2020 has been a difficult and trying year for many, as the COVID-19 pandemic has impacted millions and millions of lives. In the United States, more than 230,000 people have died due to the coronavirus and complications from it, meaning millions have seen the direct impact of losing someone in their family or a close friend.
Among those is Timberwolves star Karl-Anthony Towns, who lost his mother, Jacqueline, to COVID-19 back in April. Towns spoke about his mother’s battle with the virus, which put her in a medically-induced coma prior to her passing, in a video in late March offering a plea for people to take the pandemic seriously and calling for support for medical facilities which were, at the time, facing shortages of PPE, ventilators, and other much-needed equipment.
Since then, Towns has been active in the fight for social justice, marching with citizens in Minnesota after the death of George Floyd, all the while dealing with the devastation of losing his mother, with whom he was extremely close. On Monday night, Towns posted a video to his YouTube channel titled “The Toughest Year Of My Life” in which he sat down for an interview to talk about the weeks that his mother was sick and in the hospital and how he’s tried to deal and cope with the emotions of losing her.
It is a raw account of the most difficult period of his life, as he opened up about everything from making incredibly difficult decisions about how to proceed after she had a stroke to having to call his grandmother to tell her that her daughter had passed.
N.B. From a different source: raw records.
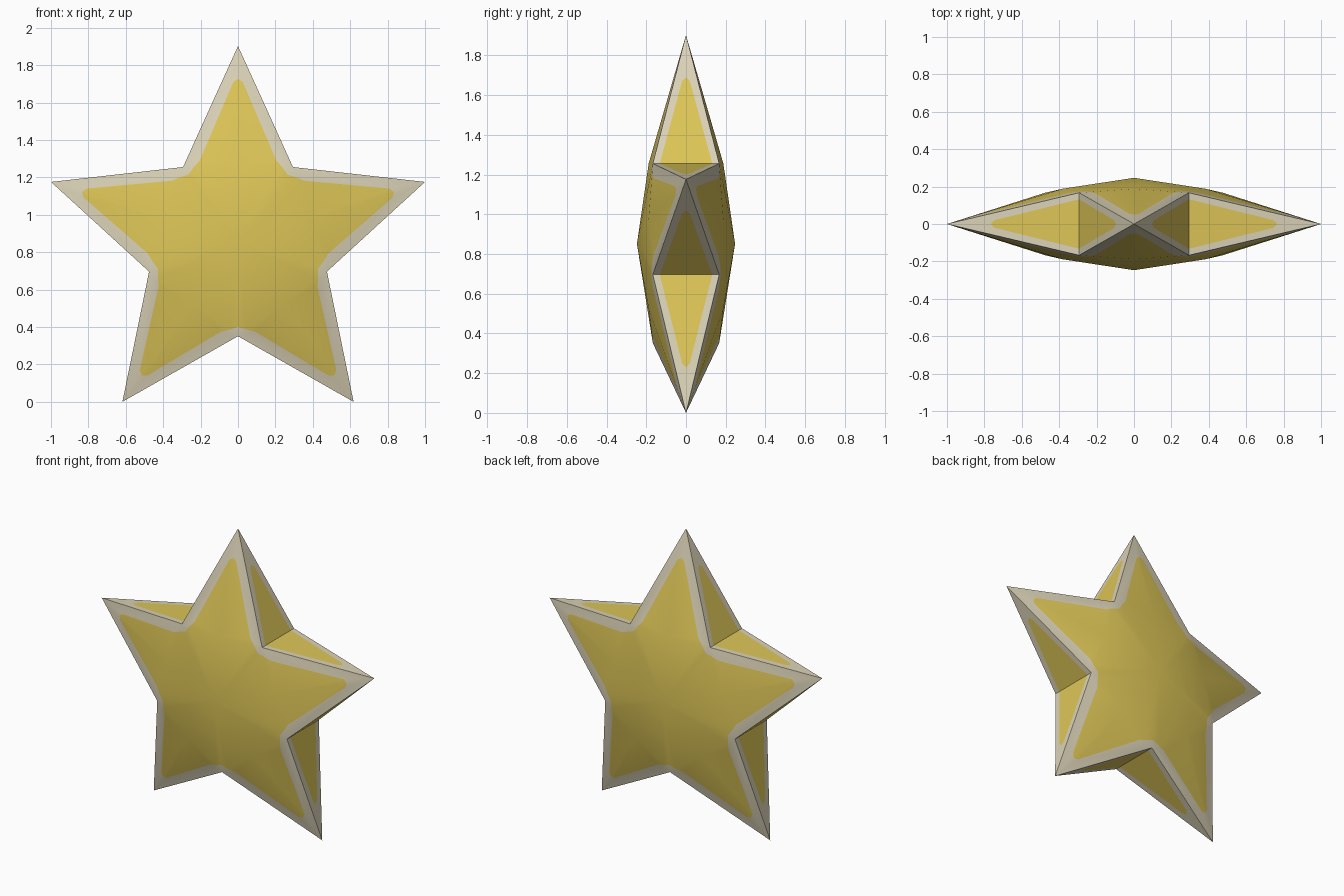
import bpy, bmesh, math

if "Cube" in bpy.data.objects:
    bpy.data.objects.remove(bpy.data.objects["Cube"])

R, RI, CZ = 1.0515, 0.5, 0.851          # tip radius, notch radius, centre height
KU, KV = RI * math.cos(math.pi / 5), RI * math.sin(math.pi / 5)
Y_CENTRE, Y_RIDGE, Y_NOTCH = 0.247, 0.188, 0.167
SLOPE = (Y_RIDGE - Y_NOTCH) / KV


def depth(u, v):
    """Half thickness of the star at u along an arm, v across it."""
    if u > KU:
        return Y_RIDGE * (R - u) / (R - KU) - SLOPE * v
    return Y_CENTRE + (Y_RIDGE - Y_CENTRE) * u / KU - SLOPE * v


def material(name, rgb):
    m = bpy.data.materials.new(name)
    m.diffuse_color = (*rgb, 1)
    m.use_nodes = True
    m.node_tree.nodes["Principled BSDF"].inputs["Base Color"].default_value = m.diffuse_color
    return m


bm = bmesh.new()


def add_face(points, arm, side, front, mat):
    """Place a face given in arm coordinates (u, v, y)."""
    a = arm * math.tau / 5
    verts = []
    for u, v, y in points:
        v *= side
        x = u * math.sin(a) + v * math.cos(a)
        z = u * math.cos(a) - v * math.sin(a)
        verts.append(bm.verts.new((x, -y * front, CZ + z)))
    bm.faces.new(verts).material_index = mat


# half-arm layout on the front surface
flat = dict(C=(0, 0), M=(KU, 0), K=(KU, KV), T=(R, 0),
            A=(0.364, 0.2645), B=(KU, 0.236), D=(0.44, 0.205),
            E=(0.86, 0.025), F=(0.876, 0))
P = {k: (u, v, depth(u, v)) for k, (u, v) in flat.items()}
P["T"] = (R, 0, 0)
front_faces = [("CMBA", 0), ("MFEDB", 0), ("ABK", 1), ("KBD", 1), ("KDET", 1), ("EFT", 1)]


def edge_point(t, y):
    """Point on the side wall, t from notch to tip."""
    return (KU + (R - KU) * t, KV * (1 - t), y)


for arm in range(5):
    for side in (1, -1):
        for front in (1, -1):
            # yellow panel and pale border on front and back
            for names, mat in front_faces:
                add_face([P[n] for n in names], arm, side, front, mat)
            # half of the triangular side wall with its yellow inset
            n0, n1 = edge_point(0, 0), edge_point(0, Y_NOTCH)
            i0, i1 = edge_point(0, 0.132), edge_point(0.64, 0.02)
            i2, tip = edge_point(0.67, 0), edge_point(1, 0)
            add_face([n0, i0, i1, i2], arm, side, front, 0)
            add_face([i0, n1, tip, i1], arm, side, front, 1)
            add_face([i1, tip, i2], arm, side, front, 1)

bmesh.ops.remove_doubles(bm, verts=bm.verts, dist=0.0005)
bmesh.ops.recalc_face_normals(bm, faces=bm.faces)
mesh = bpy.data.meshes.new("star")
bm.to_mesh(mesh)
bm.free()
star = bpy.data.objects.new("star", mesh)
bpy.context.collection.objects.link(star)
mesh.materials.append(material("golden yellow", (0.72, 0.56, 0.095)))
mesh.materials.append(material("pale cream border", (0.70, 0.64, 0.47)))

# soft facets on the faces, crisp rim
bpy.context.view_layer.objects.active = star
star.select_set(True)
bpy.ops.object.shade_smooth_by_angle(angle=math.radians(30))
It is something that Towns didn’t have to do publicly, but showing that emotion and explaining how difficult all of it was and still is — he says he simply has to take things day-by-day because how he feels still changes dramatically — is something that can help others that have been dealing with the same things.
There are millions who have lost family members and seeing Towns open up about his grief and how he’s trying to proceed by carrying his mother’s legacy forward is an incredibly powerful thing that can help others recognize they aren’t alone in this and that everyone, even an elite athlete, struggles with the same things on a daily basis and that it’s OK to do so.